BC Playthings is my family’s neighbourhood toy store in Edgemont Village full of wholesome, quality toys for kids that last for generations. The store’s founder, Pat Gallaher, and his dedicated daughter, Bree, are an important part of our community and we hope you’ll watch the video above and read my interview with Pat below about how the store has evolved from his kitchen table in 1976 to the fantastic little gem that it is today. Then head on over to the store to pick up amazing goodies for your kids for under the tree and to fill those stockings! Support local!
Me: Why did you start BC Playthings?
Pat: Well, I had been part of a group, and we were trying to start a buying co-op, for preschool teachers and daycare teachers. When the support for that fizzled, I found myself alone, but still motivated to continue. I searched out information on hundreds of potential sources for products for children. There was so much out there, it seemed like someone should try to help make them available for teachers and parents.
Me: Where was BC Playthings first location?
Pat: In my house. There were books in the kitchen cupboards, toys in the front room, toys in the back bedroom and art supplies in the basement. I had a catalogue in which people could order, by mail or phone, and if people wanted to come by in person, they would call ahead to see if I was home, and then come visit the house. I didn’t know what I had started!
Me: I know you have 4 daughters. How has being a Dad inspired your career choice?
Pat: I didn’t really choose my career, it kind of chose me. When it came to my home life, wanting a fulfilling wholesome childhood for our daughters has reinforced and spurred my inspiration to help create positive play environments for other children. Friends of our children would come over for play dates and expect oodles of toys because we had a toy store but it was the opposite… we had lots of arts & crafts, a few core play items, and our backyard!

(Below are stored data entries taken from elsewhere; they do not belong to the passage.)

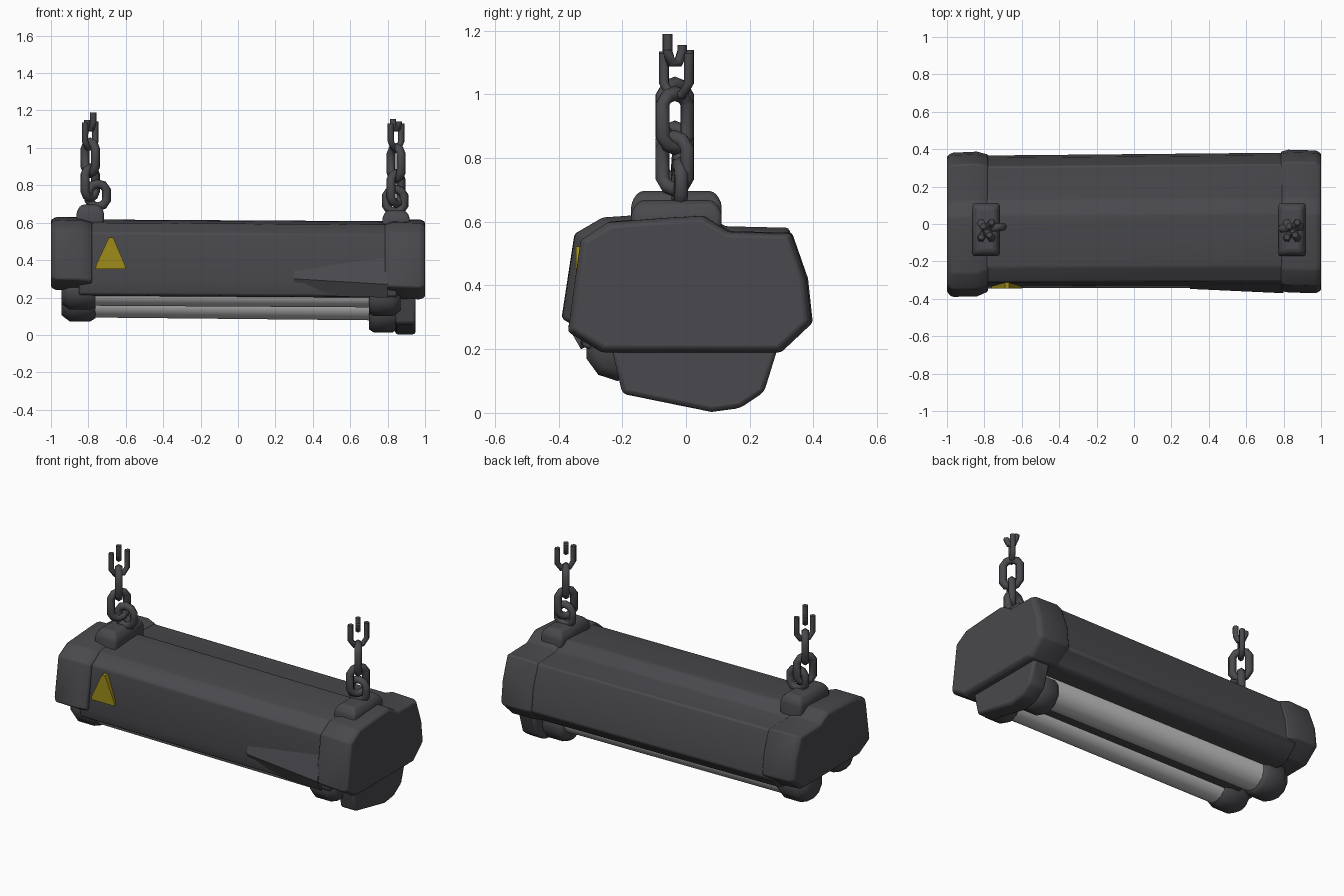
import bpy, bmesh, math
from mathutils import Vector

if "Cube" in bpy.data.objects:
    bpy.data.objects.remove(bpy.data.objects["Cube"], do_unlink=True)


def material(name, rgb):
    m = bpy.data.materials.new(name)
    m.use_nodes = True
    m.diffuse_color = (*rgb, 1)
    m.node_tree.nodes["Principled BSDF"].inputs["Base Color"].default_value = (*rgb, 1)
    return m


METAL = material("dark metal", (0.067, 0.066, 0.074))
GLASS = material("pale glass", (0.56, 0.56, 0.56))
YELLOW = material("warning yellow", (0.34, 0.26, 0.01))


def finish(name, bm, mat, bevel=0, angle=40):
    bmesh.ops.recalc_face_normals(bm, faces=bm.faces)
    mesh = bpy.data.meshes.new(name)
    bm.to_mesh(mesh)
    bm.free()
    mesh.materials.append(mat)
    ob = bpy.data.objects.new(name, mesh)
    bpy.context.collection.objects.link(ob)
    if bevel:
        mod = ob.modifiers.new("bevel", "BEVEL")
        mod.width, mod.segments, mod.limit_method = bevel, 2, "ANGLE"
        mod.angle_limit = math.radians(25)
    bpy.ops.object.select_all(action="DESELECT")
    ob.select_set(True)
    bpy.context.view_layer.objects.active = ob
    bpy.ops.object.shade_smooth_by_angle(angle=math.radians(angle))
    return ob


def bridge(bm, rings, caps=True):
    loops = [[bm.verts.new(p) for p in ring] for ring in rings]
    n = len(loops[0])
    for a, b in zip(loops, loops[1:]):
        for i in range(n):
            j = (i + 1) % n
            bm.faces.new((a[i], a[j], b[j], b[i]))
    if caps:
        bm.faces.new(loops[0])
        bm.faces.new(loops[-1])


def loft(name, sections, mat, bevel=0, angle=40):
    """Sections are (x, [(y, z), ...])."""
    bm = bmesh.new()
    bridge(bm, [[(x, y, z) for y, z in pts] for x, pts in sections])
    return finish(name, bm, mat, bevel, angle)


# Outlines as (y, z), with the step along the back of the top
TOP = [(-0.335, 0.545), (-0.25, 0.6), (-0.05, 0.615), (0.05, 0.62), (0.13, 0.57),
       (0.325, 0.565), (0.375, 0.42), (0.39, 0.28)]
CAP = TOP + [(0.295, 0.19), (-0.27, 0.19), (-0.375, 0.255)]
HOUSING = TOP + [(0.31, 0.2), (0.27, 0.19), (-0.3, 0.19), (-0.352, 0.2), (-0.37, 0.27)]


def fit(outline, sy, bottom, top, dy=0):
    k = (top - bottom) / 0.43
    return [(y * sy + dy, bottom + (z - 0.19) * k) for y, z in outline]


# Housing and its two end caps
loft("housing", [(-0.85, fit(HOUSING, 0.935, 0.207, 0.618, 0.002)),
                 (0.85, fit(HOUSING, 0.95, 0.195, 0.608, 0.012))], METAL, 0.01)
loft("right_end_cap", [(-1.0, fit(CAP, 0.95, 0.255, 0.615, -0.008)),
                       (-0.975, fit(CAP, 1.01, 0.24, 0.63, -0.012)),
                       (-0.84, fit(CAP, 1.015, 0.235, 0.632, -0.008)),
                       (-0.78, fit(CAP, 0.96, 0.23, 0.615, -0.002))], METAL, 0.008, 50)
loft("left_end_cap", [(0.785, fit(CAP, 0.975, 0.2, 0.607, 0.007)),
                      (0.825, fit(CAP, 1.0, 0.195, 0.62, 0.008)),
                      (0.975, fit(CAP, 1.0, 0.19, 0.618, 0.004)),
                      (1.0, fit(CAP, 0.96, 0.203, 0.605, 0.004))], METAL, 0.008, 50)

# Bent lower corner of the front panel
bm = bmesh.new()
bridge(bm, [[(0.3, -0.31, 0.21), (0.3, -0.347, 0.3), (0.3, -0.32, 0.38)],
            [(0.8, -0.33, 0.2), (0.8, -0.37, 0.27), (0.8, -0.32, 0.42)]])
finish("bent_front_panel", bm, METAL)

# Upright warning sign set into the sloping front
SIGN = [(-0.763, 0.352), (-0.6, 0.352), (-0.605, 0.375), (-0.668, 0.522),
        (-0.69, 0.522), (-0.758, 0.375)]
bm = bmesh.new()
bridge(bm, [[(x, y, z) for x, z in SIGN] for y in (-0.345, -0.3)])
finish("warning_triangle", bm, YELLOW, angle=30)


def tube(name, a, b, radii, mat, sides, angle=60):
    """Round bar from a to b with (fraction, radius) steps."""
    a, b = Vector(a), Vector(b)
    sections = []
    for t, r in radii:
        c = a.lerp(b, t)
        sections.append((c.x, [(c.y + r * math.cos(2 * math.pi * (i + 0.5) / sides),
                                c.z + r * math.sin(2 * math.pi * (i + 0.5) / sides))
                               for i in range(sides)]))
    return loft(name, sections, mat, 0, angle)


# Glass tubes, each with a socket at either end
for label, y, r, z0, z1, drop in (("front", -0.215, 0.083, 0.238, 0.228, 0.025),
                                  ("back", 0.1, 0.095, 0.187, 0.17, 0.042)):
    tube(label + "_glass_tube", (-0.85, y, z0), (0.85, y, z1), ((0, r), (1, r)), GLASS, 16)
    big = r + 0.02
    for side, x0, x1, z in (("right", -0.762, -0.945, z0), ("left", 0.7, 0.87, z1 - drop)):
        tube(f"{label}_{side}_socket", (x0, y, z), (x1, y, z),
             ((0, big * 0.85), (0.15, big), (0.75, big), (1, big * 0.7)), METAL, 10)

# Wide socket cover under the left end
COVER = [(-0.235, 0.21), (-0.2, 0.06), (0.08, 0.003), (0.17, 0.015), (0.245, 0.065), (0.29, 0.21)]
loft("left_socket_cover", [(0.84, COVER), (0.95, COVER)], METAL, 0.015)


# Chains
def sweep(name, path, normal, radius, closed):
    """Six-sided rod along a flat path."""
    bm = bmesh.new()
    rings, n = [], len(path)
    for i, p in enumerate(path):
        prev = path[i - 1] if closed or i else p
        nxt = path[(i + 1) % n] if closed or i < n - 1 else p
        side = (nxt - prev).normalized().cross(normal)
        rings.append([p + radius * (side * math.cos(k * math.pi / 3)
                                    + normal * math.sin(k * math.pi / 3)) for k in range(6)])
    if closed:
        rings.append(rings[0])
    bridge(bm, rings, not closed)
    bmesh.ops.remove_doubles(bm, verts=bm.verts, dist=0.0001)
    return finish(name, bm, METAL, 0, 65)


def link(name, x, y, z, turn, wide, tall):
    across = Vector((math.cos(turn), math.sin(turn), 0))
    normal = Vector((-across.y, across.x, 0))
    path = []
    for i in range(10):
        a = 2 * math.pi * (i + 0.5) / 10
        up = math.sin(a) * wide + math.copysign(tall - wide, math.sin(a))
        path.append(Vector((x, y, z)) + across * math.cos(a) * wide + Vector((0, 0, up)))
    sweep(name, path, normal, 0.024, True)


def broken_link(name, x, y, z, turn, wide, tops):
    across = Vector((math.cos(turn), math.sin(turn), 0))
    normal = Vector((-across.y, across.x, 0))
    c = Vector((x, y, 0))
    flat = [(-wide, tops[0]), (-wide, z + 0.035), (-wide * 0.5, z), (wide * 0.5, z),
            (wide, z + 0.035), (wide, tops[1])]
    sweep(name, [c + across * u + Vector((0, 0, v)) for u, v in flat], normal, 0.017, False)


TURN = math.radians(55)
for side, x, top, shift, tops, stubs in (
        ("right", -0.79, 0.697, 0.04, (1.135, 1.14), (1.15, 1.19)),
        ("left", 0.845, 0.668, -0.005, (1.13, 1.13), (1.155, 1.14))):
    # Mount block with sloping sides
    bm = bmesh.new()
    rings = []
    for z, g in ((0.56, 0.0), (top - 0.035, 0.0), (top, 0.025)):
        rings.append([(x + u * (0.073 - g), -0.03 + v * (0.142 - g), z)
                      for u, v in ((-1, -1), (1, -1), (1, 1), (-1, 1))])
    bridge(bm, rings)
    finish(side + "_chain_mount", bm, METAL, 0.015)
    link(side + "_chain_ring", x + shift, -0.02, top + 0.05, 0.1, 0.05, 0.062)
    link(side + "_chain_link_low", x, -0.035, top + 0.115, TURN, 0.05, 0.082)
    link(side + "_chain_link_high", x, -0.035, top + 0.25, -TURN, 0.05, 0.085)
    broken_link(side + "_broken_link", x, -0.03, 1.0, TURN, 0.048, tops)
    broken_link(side + "_broken_stub", x, -0.035, 1.1, -TURN, 0.028, stubs)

Me: You are also a Grandpa. How is it watching your 5 grandchildren grow up in this time where technology is accessible everywhere?
Pat: I find it frustrating that they are so distracted by the lure of fancy electronic gadgets.
Me: Why do you believe in not carrying anything battery operated?
Pat: Most importantly, because such products do something for themselves and the child is a spectator. It’s been proven over and over again that children need physical interaction in the real world to develop healthfully. As Raffi tells us, children need to live in the real world and in their own imaginary worlds. Toys that are operated by internal motors or computers (and by extension, screen activities), promote a kind of play that is not imagined by children; it’s given to them, already conceived. The creativity developed by real imaginative play is essential for healthy development, and this is what BC Playthings aims to promote.
Me: On your website, you talking about participating play. What is that?
Pat: Participating play is such that the play does not exist without the active participation of the child. The child imagines what he is going to do, creates the environment in which it will happen, and executes it using his own physical resources. Participating play involves children interacting with the environment using their own five senses.
Me: What is the most popular product you sell? Toy? Art supply? Other?
Pat: Art supplies.
Me: I didn’t expect that answer. So you don’t have a ‘hot’ seller in the store?
Pat: We don’t tend to carry hot sellers. We tend to carry traditional tried and true and toys which have been around for generations. We do carry some new toys but the kind of fads which tend to surround hot, trendy toys, tend to be created by supped up ad campaigns that are often made more expensive by their allegiance to licensing. If Donald Duck is emblazoned on the side of your sand pail, he doesn’t help you put the sand in your pail, but his presence costs up to 35% of the value of the product, so you’re either paying 35% more than you should or you’re buying the product which has had 35% of what should have gone to its quality and manufacture, go to Donald Duck.
Me: Bree told me you used to be a Dudy Dad at Norgate PPP when Bree and Mischa attended. Did experiences such as this away you to select certain products, or not?
Pat: Working side by side the other duty parents and our children’s preschool teacher gave me the opportunity to confirm that other people’s families also sought sources for good, basic, wholesome and creative play for their children.
Me: Christmas is coming and I have two daughters, aged 1 and 3. What can you recommend as a great gift that promotes both play and learning?
Pat: My recommendation would be miniature wooden trains or an art easel and paints for them to share. If you choose the trains, make sure you get two engines and enough track to permit two to play at once. When our daughters were growing up, they enjoyed playing with trains, and could set them up in a new configuration every day. Their favourite layout was down the hall, around the corner, towards the bathroom. Both easels and trains are also lasting toys, that children (and often parents!) enjoy using for many years.
Me: Lastly, tell me what its like coming to work everyday in this beautiful community of Edgemont Village?
Pat: Having the store in Edgemont Village is truly a privilege and a blessing. We can walk out of the store, look up at the mountains, surrounded by trees, and two thirds of the people who pass me on the sidewalk, are familiar faces. It’s like paradise.